- _Given entries_:
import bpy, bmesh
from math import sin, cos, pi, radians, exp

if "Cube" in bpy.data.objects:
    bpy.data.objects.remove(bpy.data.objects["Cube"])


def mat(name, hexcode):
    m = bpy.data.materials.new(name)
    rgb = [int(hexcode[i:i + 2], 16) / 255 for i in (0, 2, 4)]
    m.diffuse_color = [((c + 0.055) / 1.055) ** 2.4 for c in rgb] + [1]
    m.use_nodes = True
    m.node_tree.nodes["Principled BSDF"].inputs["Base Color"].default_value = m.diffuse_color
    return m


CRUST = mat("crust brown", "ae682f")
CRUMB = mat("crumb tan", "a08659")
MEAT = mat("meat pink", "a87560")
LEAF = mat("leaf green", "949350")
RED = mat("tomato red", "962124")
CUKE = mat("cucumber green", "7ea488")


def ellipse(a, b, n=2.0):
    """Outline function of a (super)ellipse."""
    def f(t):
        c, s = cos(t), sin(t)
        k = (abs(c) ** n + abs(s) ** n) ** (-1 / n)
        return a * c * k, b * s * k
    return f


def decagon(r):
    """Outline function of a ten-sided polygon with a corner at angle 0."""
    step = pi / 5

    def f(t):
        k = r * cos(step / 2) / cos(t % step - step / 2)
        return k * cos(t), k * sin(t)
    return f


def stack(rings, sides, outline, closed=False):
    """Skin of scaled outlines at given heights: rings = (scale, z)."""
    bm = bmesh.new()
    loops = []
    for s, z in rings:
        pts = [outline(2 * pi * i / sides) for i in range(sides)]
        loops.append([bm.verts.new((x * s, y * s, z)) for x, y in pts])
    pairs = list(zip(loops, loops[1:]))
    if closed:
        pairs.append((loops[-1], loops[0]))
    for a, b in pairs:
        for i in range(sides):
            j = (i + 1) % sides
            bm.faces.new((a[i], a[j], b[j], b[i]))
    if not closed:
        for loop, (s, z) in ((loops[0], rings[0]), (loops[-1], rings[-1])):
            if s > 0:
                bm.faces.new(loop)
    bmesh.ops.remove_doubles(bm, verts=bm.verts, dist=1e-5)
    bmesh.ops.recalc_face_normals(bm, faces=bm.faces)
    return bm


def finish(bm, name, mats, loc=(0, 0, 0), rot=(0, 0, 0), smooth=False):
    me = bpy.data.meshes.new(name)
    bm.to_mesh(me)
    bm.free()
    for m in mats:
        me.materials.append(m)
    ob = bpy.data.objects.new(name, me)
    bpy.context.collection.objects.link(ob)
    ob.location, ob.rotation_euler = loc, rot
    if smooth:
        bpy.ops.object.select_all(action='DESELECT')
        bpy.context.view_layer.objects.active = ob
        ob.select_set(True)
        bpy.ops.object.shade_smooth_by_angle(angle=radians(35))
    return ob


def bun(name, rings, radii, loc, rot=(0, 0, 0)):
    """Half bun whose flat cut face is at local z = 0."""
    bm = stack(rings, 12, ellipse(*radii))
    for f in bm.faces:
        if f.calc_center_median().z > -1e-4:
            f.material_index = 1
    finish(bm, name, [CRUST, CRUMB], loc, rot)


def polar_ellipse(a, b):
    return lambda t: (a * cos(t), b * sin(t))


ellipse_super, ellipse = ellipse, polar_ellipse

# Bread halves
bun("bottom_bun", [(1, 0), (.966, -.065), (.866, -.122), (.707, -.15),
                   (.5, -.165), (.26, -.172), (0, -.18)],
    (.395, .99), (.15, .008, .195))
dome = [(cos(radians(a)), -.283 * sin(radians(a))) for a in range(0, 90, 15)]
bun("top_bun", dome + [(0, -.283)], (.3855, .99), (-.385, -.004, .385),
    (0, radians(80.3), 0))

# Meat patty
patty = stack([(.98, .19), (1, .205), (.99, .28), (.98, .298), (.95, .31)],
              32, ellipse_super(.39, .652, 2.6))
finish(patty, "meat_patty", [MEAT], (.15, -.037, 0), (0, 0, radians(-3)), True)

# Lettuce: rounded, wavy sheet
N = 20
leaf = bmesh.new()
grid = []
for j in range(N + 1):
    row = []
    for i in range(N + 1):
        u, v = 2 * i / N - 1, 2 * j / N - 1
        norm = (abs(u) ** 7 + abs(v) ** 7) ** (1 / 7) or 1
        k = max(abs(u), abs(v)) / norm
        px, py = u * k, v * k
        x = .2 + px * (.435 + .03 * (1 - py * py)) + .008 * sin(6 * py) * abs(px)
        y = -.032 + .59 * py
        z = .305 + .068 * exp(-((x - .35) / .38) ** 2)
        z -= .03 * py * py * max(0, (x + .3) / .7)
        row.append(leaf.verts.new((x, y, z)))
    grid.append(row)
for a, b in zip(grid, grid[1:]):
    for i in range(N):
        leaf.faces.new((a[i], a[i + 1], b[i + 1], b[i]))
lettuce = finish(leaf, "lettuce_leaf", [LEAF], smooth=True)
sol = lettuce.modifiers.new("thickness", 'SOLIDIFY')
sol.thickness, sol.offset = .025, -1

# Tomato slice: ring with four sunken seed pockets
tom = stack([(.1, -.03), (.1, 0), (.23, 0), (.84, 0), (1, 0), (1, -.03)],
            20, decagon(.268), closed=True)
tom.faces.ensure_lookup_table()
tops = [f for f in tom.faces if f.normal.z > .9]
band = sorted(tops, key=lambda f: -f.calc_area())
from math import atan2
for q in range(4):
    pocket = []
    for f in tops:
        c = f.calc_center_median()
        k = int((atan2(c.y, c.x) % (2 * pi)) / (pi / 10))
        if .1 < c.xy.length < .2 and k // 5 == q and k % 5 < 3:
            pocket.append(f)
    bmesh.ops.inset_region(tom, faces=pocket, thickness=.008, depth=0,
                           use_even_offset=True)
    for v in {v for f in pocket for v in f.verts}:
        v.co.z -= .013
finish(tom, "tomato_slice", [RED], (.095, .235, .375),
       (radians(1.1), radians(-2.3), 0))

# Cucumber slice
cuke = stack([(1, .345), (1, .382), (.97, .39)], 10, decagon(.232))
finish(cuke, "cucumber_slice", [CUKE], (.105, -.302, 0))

- _Task objective_:
From the line holding "for i in range(N +" to the line holding "y = -.032 + .59 * py", inclusive, restate each line above exactly as written.

- _Expected answer_:
    for i in range(N + 1):
        u, v = 2 * i / N - 1, 2 * j / N - 1
        norm = (abs(u) ** 7 + abs(v) ** 7) ** (1 / 7) or 1
        k = max(abs(u), abs(v)) / norm
        px, py = u * k, v * k
        x = .2 + px * (.435 + .03 * (1 - py * py)) + .008 * sin(6 * py) * abs(px)
        y = -.032 + .59 * py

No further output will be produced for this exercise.